Rajasic Foods

"The foods that are bitter, sour, saline, excessively hot, pungent, dry and burning, are liked by the Rajasic and are productive of pain, grief, and disease."
Bhagavad Gita, 17-9

Rajasic Behaviour

Rajasic foods overstimulate the body and mind, cause physical and mental stress, and encourage circulatory and nervous disorders.

Inertia - Tamas

Tamasic substances are avoided in the Yogic diet because they produce feelings of heaviness and lethargy.  Meat, fish, eggs, drugs, and alcohol are tamasic, as are overcooked and packaged foods.  Other tamasic items include those that have been fermented, burned, fried, barbecued, or reheated many times, as well as stale products or those containing preservatives.  Mushrooms are included in this category, as they grow in darkness.

Tamasic Foods

"That food which is stale, tasteless, putrid, rotten and impure refuse, is the food liked by the Tamasic."
Bhagavad Gita, 17-10

Tamasic Behaviour

A tamasic diet benefits either body nor mind.  It makes a person dull and lazy, lacking in high ideals, purpose, and motivation.  Such individuals tend to suffer from chronic ailments and from depression.  Over-eating is tamasic.

Purity - Sattva

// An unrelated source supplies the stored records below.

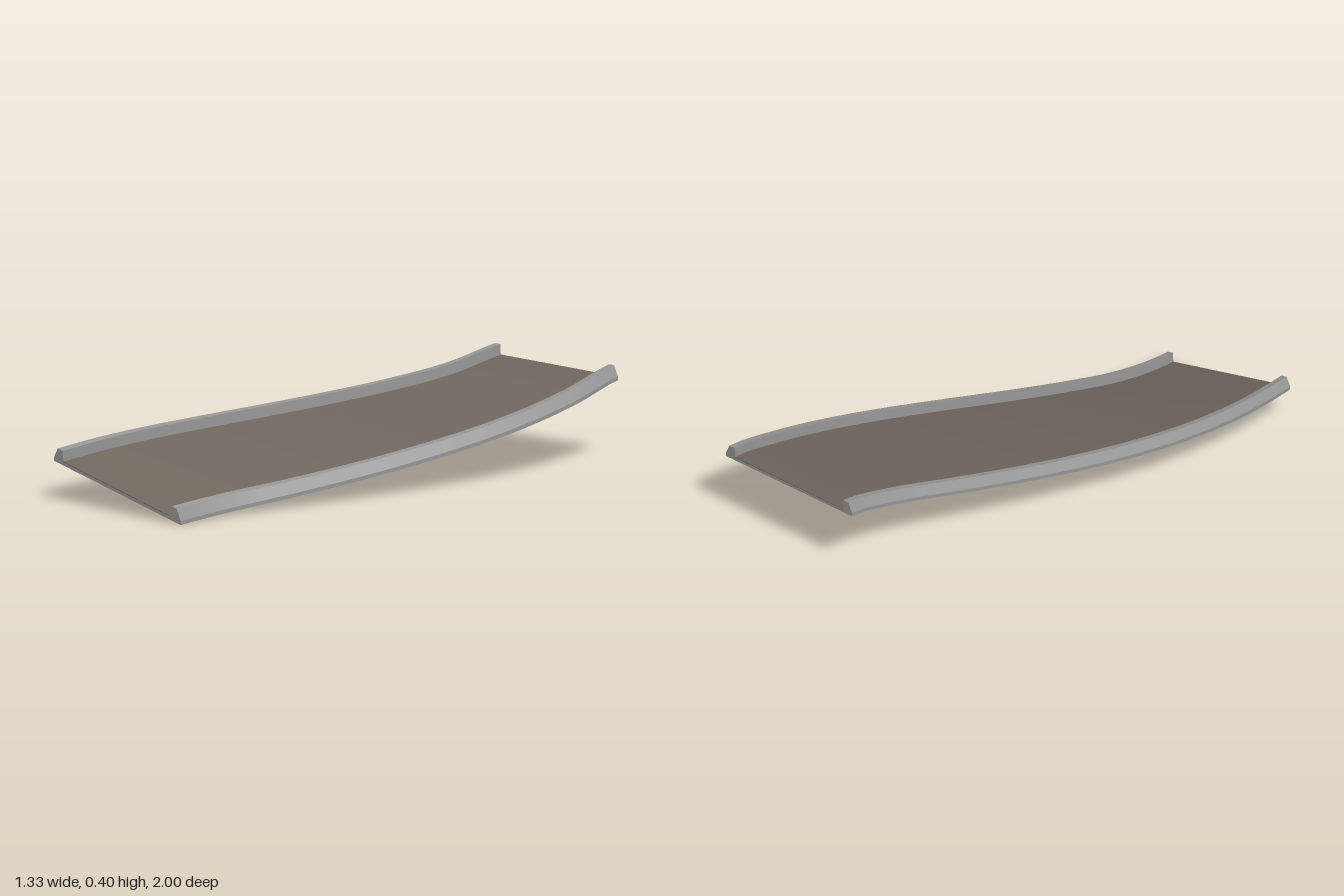
import * as THREE from 'three';
import { toCreasedNormals } from 'three/addons/utils/BufferGeometryUtils.js';

const STEPS = 32;

// Smooth lookup of a value along the ramp: t = 0 at the front end, 1 at the back end
function profile(values) {
  const curve = new THREE.SplineCurve(values.map((v, i) => new THREE.Vector2(i, v)));
  return t => curve.getPoint(t).y;
}

const leftX = profile([-0.665, -0.648, -0.597, -0.515, -0.41, -0.292, -0.17, -0.058, 0]);
const rightX = t => -leftX(1 - t);
const leftY = profile([0.17, 0.175, 0.182, 0.192, 0.207, 0.228, 0.256, 0.294, 0.34]);
const rightY = profile([0, 0.018, 0.047, 0.084, 0.127, 0.174, 0.225, 0.281, 0.34]);

// Bottom corners and sideways bank of the ramp at t
function station(t) {
  const xl = leftX(t), xr = rightX(t), yl = leftY(t), yr = rightY(t);
  return { xl, xr, yl, yr, slope: (yr - yl) / (xr - xl), z: 1 - 2 * t };
}

// Loft a convex, counter-clockwise section from front to back, with end caps
function loft(section) {
  const rings = [];
  for (let i = 0; i <= STEPS; i++) {
    const s = station(i / STEPS);
    rings.push(section(s).map(([x, y]) => [x, y, s.z]));
  }
  const pos = [], n = rings[0].length;
  const tri = (a, b, c) => pos.push(...a, ...b, ...c);
  for (let i = 0; i < STEPS; i++) {
    for (let j = 0; j < n; j++) {
      const k = (j + 1) % n;
      const a = rings[i][j], b = rings[i][k], c = rings[i + 1][k], d = rings[i + 1][j];
      tri(a, d, c);
      tri(a, c, b);
    }
  }
  const first = rings[0], last = rings[STEPS];
  for (let j = 1; j < n - 1; j++) {
    tri(first[0], first[j], first[j + 1]);
    tri(last[0], last[j + 1], last[j]);
  }
  const geometry = new THREE.BufferGeometry();
  geometry.setAttribute('position', new THREE.Float32BufferAttribute(pos, 3));
  return toCreasedNormals(geometry, 0.35);
}

// Kerb section: inward offset from the outer edge, height above the underside
const KERB = [[0, 0], [0.05, 0], [0.047, 0.06], [0.02, 0.06], [0, 0.016]];

const leftKerb = s => KERB.map(([u, v]) => [s.xl + u, s.yl + u * s.slope + v]);
const rightKerb = s => KERB.map(([u, v]) => [s.xr - u, s.yr - u * s.slope + v]).reverse();

// Flat layer between the kerbs from height low to height high
const layer = (low, high) => s => {
  const a = 0.045, l = s.xl + a, r = s.xr - a;
  const yl = s.yl + a * s.slope, yr = s.yr - a * s.slope;
  return [[l, yl + low], [r, yr + low], [r, yr + high], [l, yl + high]];
};

export function createModel() {
  const concrete = new THREE.MeshStandardMaterial({ color: 0x969696 });
  concrete.name = 'grey concrete';
  const asphalt = new THREE.MeshStandardMaterial({ color: 0x70675f });
  asphalt.name = 'brown grey asphalt';

  const group = new THREE.Group();
  group.name = 'curvedRamp';
  const add = (name, section, material) => {
    const mesh = new THREE.Mesh(loft(section), material);
    mesh.name = name;
    group.add(mesh);
  };

  add('deckSlab', layer(0, 0.013), concrete);
  add('roadSurface', layer(0.013, 0.016), asphalt);
  add('leftKerb', leftKerb, concrete);
  add('rightKerb', rightKerb, concrete);
  return group;
}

The Yogic diet consists of sattvic foods that calm the mind and sharpen the intellect.  These are pure, wholesome, and naturally delicious, without preservatives or artifical flavourings.  They include fresh and dried fruits and berries, pure fruit juices, raw or lightly cooked vegetables, salads, grains, legumes, nuts, seeds, wholemeal breads, honey, fresh herbs, herbal teas, and dairy products such as milk and butter.  A sattvic diet is easily digested and supplies maximum energy, increasing vitality, strength, and endurance.  It will help to eliminate fatigue, even for those who undertake strenuous and difficult work.  Yogis believe that people's food preferences reflect their level of mental purity, and that these preferences alter as they develop spiritually.

Sattvic Foods

"The foods which increase life, purity, strength, health, joy, and cheerfulness, which are savory and oleaginous, substantial and agreeable, are dear to the sattvic people."
Bhagavad Gita, 17-8

Sattvic Behaviour

A sattvic diet brings purity and calmness to the mind, and is both soothing and nourishing to the body.  It promotes cheerfulness, serenity, and mental clarity, and helps to maintain mental poise and nervous equilibrium throughout the day.

The Rules of Eating
"Purity of mind depends on purity of food." - Swami Sivananda
  • Try to keep your meals on a regular schedule, but if you do not feel hungry at meal time, fast until the next meal.

  • Eat slowly, and savour your food.  Chew it thoroughly, remembering that digestion begins in the mouth.

  • Eat only four or five different foods at one meal.  Complex mixtures are difficult to digest.  Do not snack between meals.

  • Do not overload your system.  Fill half the stomach with food, one quarter with liquid, and leave the rest empty.

  • Maintain a peaceful attitude during the meal.  Try to eat in silence.

  • Change your diet gradually.

  • Before you eat, remember God, who dwells in all foods and who bestows all bounties.

  • Try to fast for one day a week.

  • Eat at least one raw salad every day.

  • Eat to live - don't live to eat.

Source from Yoga Mind & Body by Sivananda Yoga Vedanta Centre